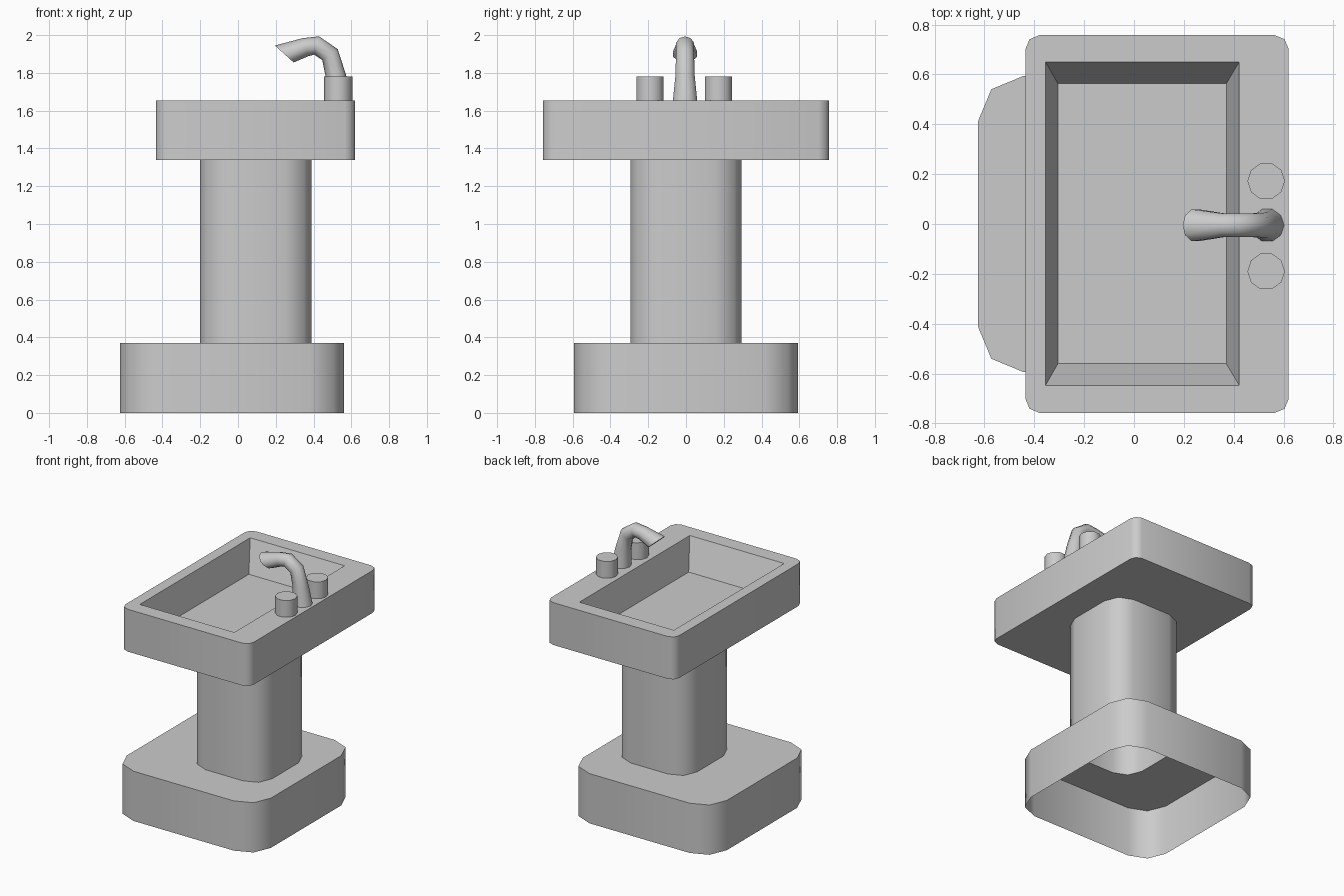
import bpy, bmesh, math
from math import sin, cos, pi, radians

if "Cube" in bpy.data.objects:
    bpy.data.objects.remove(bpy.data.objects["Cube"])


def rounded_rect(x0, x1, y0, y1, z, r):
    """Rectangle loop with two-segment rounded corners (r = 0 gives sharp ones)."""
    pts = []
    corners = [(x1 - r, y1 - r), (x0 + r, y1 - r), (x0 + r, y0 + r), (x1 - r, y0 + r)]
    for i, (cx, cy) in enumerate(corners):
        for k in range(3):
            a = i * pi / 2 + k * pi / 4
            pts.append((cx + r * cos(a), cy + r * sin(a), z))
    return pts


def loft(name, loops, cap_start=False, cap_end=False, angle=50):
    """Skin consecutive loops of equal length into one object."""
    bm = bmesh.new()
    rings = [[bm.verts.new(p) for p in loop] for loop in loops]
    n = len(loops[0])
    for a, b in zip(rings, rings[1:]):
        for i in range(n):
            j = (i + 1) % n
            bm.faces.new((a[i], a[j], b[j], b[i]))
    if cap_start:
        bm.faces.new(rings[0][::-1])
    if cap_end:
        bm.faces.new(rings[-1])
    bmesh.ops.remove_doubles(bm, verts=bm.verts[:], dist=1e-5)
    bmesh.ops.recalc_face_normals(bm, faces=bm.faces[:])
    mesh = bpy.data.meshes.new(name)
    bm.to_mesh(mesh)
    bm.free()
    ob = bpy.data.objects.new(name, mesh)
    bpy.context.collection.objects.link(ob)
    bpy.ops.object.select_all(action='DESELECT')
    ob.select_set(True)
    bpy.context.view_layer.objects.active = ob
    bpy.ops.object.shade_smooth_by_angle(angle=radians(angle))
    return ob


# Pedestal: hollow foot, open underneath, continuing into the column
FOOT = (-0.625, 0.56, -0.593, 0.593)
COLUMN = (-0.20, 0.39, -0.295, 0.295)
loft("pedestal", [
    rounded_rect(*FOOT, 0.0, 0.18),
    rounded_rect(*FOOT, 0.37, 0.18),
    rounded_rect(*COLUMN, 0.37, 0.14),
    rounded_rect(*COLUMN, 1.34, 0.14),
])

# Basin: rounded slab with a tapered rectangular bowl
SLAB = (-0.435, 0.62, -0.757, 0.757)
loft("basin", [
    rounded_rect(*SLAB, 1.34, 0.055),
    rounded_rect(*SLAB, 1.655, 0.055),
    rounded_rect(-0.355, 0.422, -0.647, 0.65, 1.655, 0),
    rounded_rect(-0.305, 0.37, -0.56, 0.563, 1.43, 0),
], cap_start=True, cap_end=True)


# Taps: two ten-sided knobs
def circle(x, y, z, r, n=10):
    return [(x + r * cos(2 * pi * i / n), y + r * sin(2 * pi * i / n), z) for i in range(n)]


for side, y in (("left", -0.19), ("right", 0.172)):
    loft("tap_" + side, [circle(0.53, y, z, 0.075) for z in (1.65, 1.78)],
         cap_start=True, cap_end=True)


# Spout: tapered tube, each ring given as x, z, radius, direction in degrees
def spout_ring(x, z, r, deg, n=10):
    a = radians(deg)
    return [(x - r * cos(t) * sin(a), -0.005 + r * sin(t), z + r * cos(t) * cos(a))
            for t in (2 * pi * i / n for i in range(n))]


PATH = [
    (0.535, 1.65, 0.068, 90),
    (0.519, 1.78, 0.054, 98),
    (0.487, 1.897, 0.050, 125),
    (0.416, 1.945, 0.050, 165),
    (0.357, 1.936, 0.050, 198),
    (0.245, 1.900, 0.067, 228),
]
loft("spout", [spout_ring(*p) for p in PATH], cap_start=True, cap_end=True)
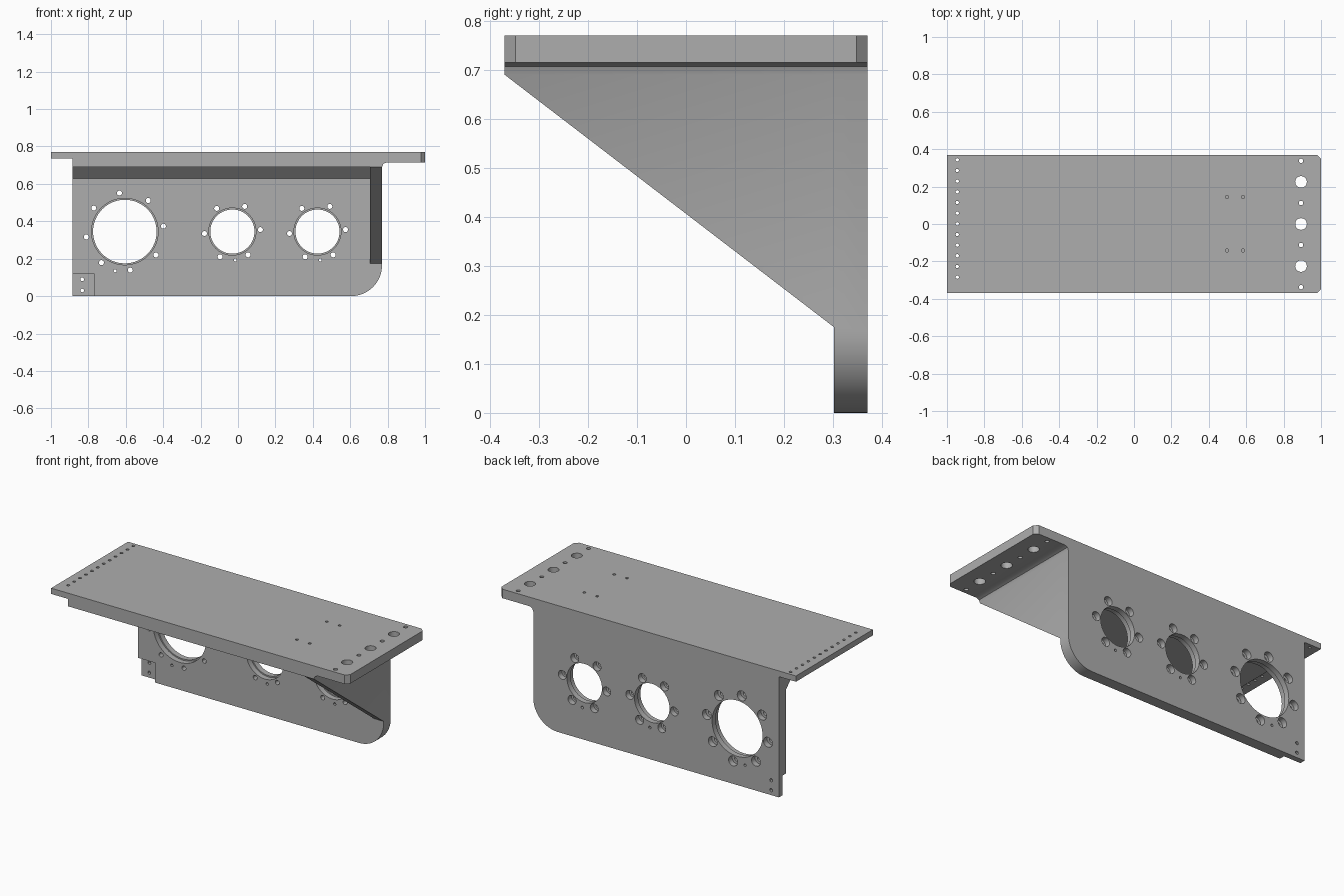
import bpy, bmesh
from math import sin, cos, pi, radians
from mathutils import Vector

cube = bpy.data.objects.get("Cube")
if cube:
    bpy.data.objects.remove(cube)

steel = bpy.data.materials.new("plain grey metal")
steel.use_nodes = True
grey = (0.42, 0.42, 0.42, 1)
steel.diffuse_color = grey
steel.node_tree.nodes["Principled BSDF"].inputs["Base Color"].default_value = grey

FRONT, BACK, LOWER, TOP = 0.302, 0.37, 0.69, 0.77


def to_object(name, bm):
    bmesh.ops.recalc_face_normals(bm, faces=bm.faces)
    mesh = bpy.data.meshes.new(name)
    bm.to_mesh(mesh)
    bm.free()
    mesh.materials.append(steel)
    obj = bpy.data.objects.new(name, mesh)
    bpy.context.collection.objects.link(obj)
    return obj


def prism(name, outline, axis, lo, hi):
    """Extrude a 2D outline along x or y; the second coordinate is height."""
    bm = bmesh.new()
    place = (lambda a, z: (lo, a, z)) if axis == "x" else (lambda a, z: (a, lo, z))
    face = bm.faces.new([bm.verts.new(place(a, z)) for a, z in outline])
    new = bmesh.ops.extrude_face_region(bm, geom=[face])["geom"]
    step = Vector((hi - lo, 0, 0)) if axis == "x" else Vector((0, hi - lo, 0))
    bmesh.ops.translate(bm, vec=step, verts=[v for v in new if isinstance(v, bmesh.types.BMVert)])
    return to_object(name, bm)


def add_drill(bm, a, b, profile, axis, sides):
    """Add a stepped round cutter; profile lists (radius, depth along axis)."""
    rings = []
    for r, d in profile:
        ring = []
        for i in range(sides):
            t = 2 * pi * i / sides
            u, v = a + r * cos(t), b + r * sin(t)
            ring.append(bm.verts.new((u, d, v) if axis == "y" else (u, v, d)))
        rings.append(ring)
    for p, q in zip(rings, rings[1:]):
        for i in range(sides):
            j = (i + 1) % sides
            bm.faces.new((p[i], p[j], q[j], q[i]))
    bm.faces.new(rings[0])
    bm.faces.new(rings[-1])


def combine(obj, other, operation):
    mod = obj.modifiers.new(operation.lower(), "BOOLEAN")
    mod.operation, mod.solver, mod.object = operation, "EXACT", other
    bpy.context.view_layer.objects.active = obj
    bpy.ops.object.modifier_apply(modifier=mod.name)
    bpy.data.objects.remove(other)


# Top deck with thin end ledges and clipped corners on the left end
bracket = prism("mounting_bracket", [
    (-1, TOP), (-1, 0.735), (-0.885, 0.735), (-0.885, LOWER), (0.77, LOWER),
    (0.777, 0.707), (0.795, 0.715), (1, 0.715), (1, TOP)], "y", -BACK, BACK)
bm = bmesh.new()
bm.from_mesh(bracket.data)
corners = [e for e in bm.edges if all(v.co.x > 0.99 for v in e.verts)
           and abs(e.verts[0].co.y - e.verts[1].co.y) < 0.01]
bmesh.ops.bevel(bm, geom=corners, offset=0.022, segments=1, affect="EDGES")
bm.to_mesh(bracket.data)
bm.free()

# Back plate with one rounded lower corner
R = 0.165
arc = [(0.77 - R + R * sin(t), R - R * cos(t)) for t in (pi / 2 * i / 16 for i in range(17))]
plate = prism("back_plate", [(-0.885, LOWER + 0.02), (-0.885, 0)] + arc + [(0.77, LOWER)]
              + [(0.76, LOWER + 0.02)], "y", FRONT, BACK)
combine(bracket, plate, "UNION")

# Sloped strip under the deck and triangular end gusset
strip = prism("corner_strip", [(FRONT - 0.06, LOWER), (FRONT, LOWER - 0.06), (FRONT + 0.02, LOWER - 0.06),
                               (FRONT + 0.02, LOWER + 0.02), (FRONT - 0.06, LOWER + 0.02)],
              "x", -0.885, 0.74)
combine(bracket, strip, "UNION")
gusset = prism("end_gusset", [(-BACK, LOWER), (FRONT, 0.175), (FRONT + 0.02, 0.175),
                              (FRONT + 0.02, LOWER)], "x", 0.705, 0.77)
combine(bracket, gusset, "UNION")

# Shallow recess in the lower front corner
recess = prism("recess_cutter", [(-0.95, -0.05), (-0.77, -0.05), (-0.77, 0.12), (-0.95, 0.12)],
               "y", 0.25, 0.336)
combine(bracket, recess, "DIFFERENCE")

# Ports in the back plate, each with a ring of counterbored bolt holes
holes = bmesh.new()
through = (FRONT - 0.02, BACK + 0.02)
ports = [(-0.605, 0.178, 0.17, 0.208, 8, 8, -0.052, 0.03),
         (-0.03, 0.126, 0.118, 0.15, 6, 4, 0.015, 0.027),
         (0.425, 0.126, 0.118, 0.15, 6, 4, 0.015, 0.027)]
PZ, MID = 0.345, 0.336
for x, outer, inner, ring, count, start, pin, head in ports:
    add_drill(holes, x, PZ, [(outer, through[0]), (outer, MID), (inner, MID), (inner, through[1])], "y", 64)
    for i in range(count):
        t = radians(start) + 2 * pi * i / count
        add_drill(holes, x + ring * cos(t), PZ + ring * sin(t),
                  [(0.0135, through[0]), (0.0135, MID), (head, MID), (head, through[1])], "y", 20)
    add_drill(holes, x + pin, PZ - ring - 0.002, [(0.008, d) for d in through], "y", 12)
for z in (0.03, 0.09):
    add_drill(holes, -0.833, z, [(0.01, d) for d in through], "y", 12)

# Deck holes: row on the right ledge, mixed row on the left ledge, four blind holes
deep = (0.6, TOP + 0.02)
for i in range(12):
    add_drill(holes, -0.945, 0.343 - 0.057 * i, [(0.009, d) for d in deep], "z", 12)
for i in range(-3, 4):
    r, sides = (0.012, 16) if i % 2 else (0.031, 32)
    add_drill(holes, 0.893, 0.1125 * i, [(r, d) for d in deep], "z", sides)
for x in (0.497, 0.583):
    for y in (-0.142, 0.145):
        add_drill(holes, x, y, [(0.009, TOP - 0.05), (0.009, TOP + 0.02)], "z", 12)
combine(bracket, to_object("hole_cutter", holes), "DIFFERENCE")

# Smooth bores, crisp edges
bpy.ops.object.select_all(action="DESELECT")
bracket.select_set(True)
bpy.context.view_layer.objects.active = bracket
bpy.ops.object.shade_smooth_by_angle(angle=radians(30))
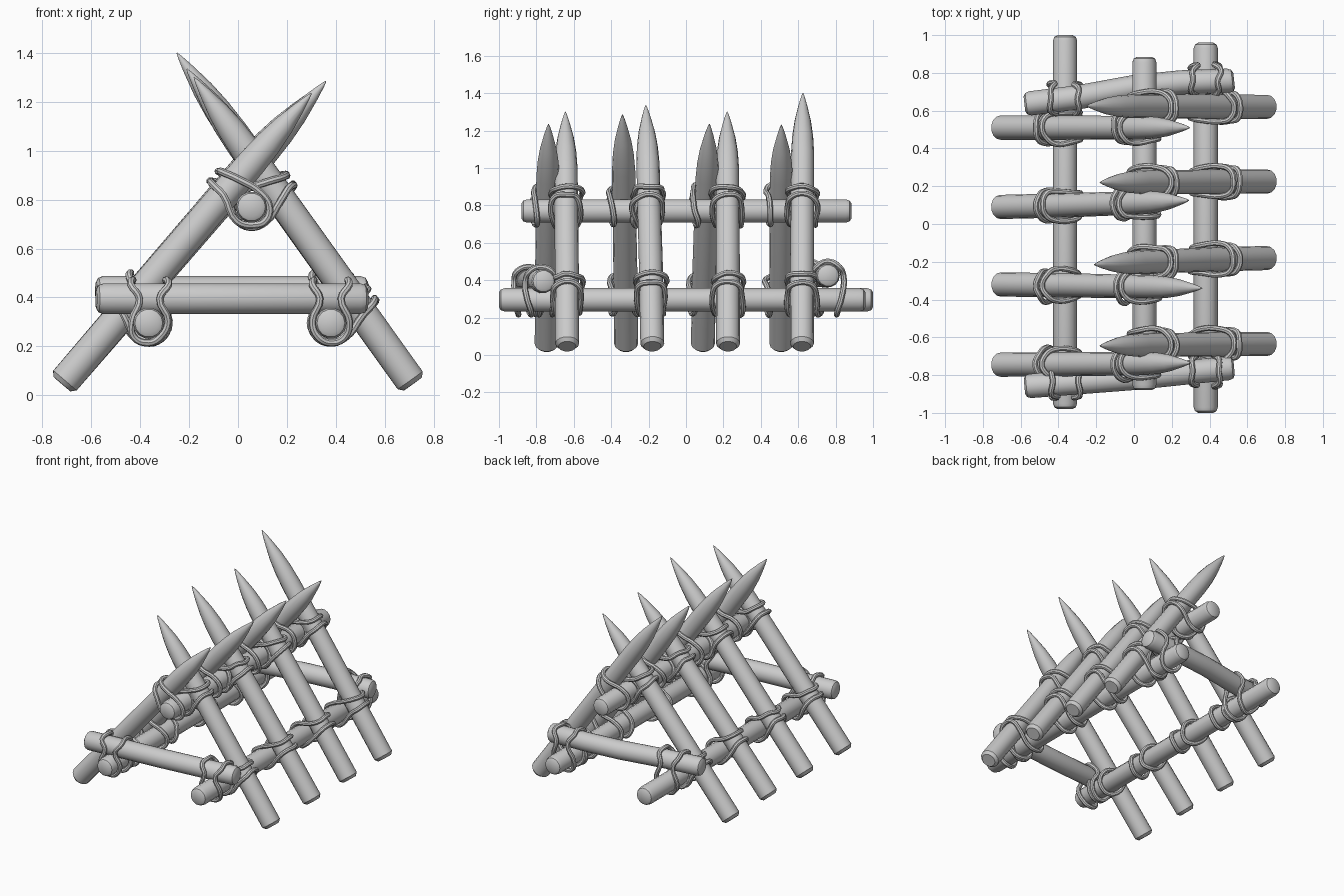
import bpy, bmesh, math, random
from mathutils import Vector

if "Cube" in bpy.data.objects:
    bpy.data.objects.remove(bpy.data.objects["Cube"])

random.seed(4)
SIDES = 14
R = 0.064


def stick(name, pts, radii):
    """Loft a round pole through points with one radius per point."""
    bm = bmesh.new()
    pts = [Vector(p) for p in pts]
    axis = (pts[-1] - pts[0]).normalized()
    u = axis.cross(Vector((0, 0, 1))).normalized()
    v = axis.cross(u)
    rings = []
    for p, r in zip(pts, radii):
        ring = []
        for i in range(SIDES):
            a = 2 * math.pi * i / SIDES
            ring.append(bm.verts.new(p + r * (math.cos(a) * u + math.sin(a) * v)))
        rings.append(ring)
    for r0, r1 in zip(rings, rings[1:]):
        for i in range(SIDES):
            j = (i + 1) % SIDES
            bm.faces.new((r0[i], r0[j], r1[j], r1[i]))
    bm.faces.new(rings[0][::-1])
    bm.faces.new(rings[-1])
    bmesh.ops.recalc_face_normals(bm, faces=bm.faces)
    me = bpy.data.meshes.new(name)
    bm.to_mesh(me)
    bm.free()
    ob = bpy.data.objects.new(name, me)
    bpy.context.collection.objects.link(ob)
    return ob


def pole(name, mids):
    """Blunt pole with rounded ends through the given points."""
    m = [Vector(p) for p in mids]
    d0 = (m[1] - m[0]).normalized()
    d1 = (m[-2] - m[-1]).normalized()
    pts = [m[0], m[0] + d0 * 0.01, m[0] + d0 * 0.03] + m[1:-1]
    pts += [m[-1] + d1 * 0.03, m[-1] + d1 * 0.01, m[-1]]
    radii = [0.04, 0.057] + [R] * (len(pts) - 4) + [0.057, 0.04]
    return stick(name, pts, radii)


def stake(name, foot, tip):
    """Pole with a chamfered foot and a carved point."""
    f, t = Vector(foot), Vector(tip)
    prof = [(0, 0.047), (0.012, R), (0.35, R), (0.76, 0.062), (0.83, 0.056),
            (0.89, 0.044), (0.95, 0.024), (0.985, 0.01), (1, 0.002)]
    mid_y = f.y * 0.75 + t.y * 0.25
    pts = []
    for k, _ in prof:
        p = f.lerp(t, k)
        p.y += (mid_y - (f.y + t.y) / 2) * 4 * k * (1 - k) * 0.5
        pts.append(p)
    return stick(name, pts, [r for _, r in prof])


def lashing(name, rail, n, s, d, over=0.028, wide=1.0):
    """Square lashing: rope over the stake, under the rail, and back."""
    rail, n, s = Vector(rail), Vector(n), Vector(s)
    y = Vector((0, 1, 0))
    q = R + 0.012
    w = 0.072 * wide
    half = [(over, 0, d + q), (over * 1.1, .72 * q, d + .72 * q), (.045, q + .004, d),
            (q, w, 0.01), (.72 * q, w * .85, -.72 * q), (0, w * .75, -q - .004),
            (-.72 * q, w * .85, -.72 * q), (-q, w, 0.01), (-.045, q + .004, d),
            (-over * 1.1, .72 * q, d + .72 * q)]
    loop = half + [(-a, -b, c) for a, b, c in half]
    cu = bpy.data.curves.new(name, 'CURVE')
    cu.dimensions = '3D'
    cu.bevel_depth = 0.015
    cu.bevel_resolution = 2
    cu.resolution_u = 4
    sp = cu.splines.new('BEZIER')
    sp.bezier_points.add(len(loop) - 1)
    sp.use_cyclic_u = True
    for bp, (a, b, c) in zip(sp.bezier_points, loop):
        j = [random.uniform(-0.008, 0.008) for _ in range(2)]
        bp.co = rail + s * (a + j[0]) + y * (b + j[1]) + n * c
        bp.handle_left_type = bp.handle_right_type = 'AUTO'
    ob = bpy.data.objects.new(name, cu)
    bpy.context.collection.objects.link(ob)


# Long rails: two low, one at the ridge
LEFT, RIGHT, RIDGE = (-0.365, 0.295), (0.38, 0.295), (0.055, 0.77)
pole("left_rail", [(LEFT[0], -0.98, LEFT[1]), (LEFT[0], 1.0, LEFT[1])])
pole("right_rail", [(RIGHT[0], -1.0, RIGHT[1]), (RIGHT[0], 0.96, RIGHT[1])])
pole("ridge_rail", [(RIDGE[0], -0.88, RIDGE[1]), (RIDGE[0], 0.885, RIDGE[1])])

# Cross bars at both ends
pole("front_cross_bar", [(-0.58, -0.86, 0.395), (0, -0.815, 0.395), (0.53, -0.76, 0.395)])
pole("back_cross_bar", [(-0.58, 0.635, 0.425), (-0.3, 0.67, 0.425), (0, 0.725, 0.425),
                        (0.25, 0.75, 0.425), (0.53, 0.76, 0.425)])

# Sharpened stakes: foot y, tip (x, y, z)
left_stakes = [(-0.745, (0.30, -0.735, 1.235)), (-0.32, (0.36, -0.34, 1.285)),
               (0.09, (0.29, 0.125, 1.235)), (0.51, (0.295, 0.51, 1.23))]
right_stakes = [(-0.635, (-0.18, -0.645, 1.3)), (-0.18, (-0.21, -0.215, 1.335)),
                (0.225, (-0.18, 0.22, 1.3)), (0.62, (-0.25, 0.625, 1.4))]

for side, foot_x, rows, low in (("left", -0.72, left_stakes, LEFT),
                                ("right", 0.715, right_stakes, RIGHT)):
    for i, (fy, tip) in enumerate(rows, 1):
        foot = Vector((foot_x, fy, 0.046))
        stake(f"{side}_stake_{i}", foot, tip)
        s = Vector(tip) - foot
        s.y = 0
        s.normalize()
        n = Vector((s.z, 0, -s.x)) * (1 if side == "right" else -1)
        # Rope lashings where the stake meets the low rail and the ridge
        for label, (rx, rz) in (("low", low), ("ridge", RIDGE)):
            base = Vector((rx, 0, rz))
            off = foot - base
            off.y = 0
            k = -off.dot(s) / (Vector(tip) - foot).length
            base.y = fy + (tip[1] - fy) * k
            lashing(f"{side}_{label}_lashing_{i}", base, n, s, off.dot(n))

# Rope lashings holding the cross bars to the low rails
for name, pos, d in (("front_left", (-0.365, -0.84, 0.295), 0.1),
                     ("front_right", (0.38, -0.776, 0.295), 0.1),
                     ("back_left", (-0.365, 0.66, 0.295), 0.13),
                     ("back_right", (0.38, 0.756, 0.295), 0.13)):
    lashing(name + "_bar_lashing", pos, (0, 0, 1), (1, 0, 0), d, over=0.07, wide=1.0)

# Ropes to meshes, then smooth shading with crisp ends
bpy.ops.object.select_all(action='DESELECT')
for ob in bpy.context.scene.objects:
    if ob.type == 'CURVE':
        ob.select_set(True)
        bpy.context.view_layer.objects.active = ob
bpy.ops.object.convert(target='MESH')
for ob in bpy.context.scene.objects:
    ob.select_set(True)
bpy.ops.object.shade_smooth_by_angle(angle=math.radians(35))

*-*-*

HOW TO COMPLETE THIS TASK: List the lines of the material in which the word "head" occurs.

RESULT BELOW:
for x, outer, inner, ring, count, start, pin, head in ports:
                  [(0.0135, through[0]), (0.0135, MID), (head, MID), (head, through[1])], "y", 20)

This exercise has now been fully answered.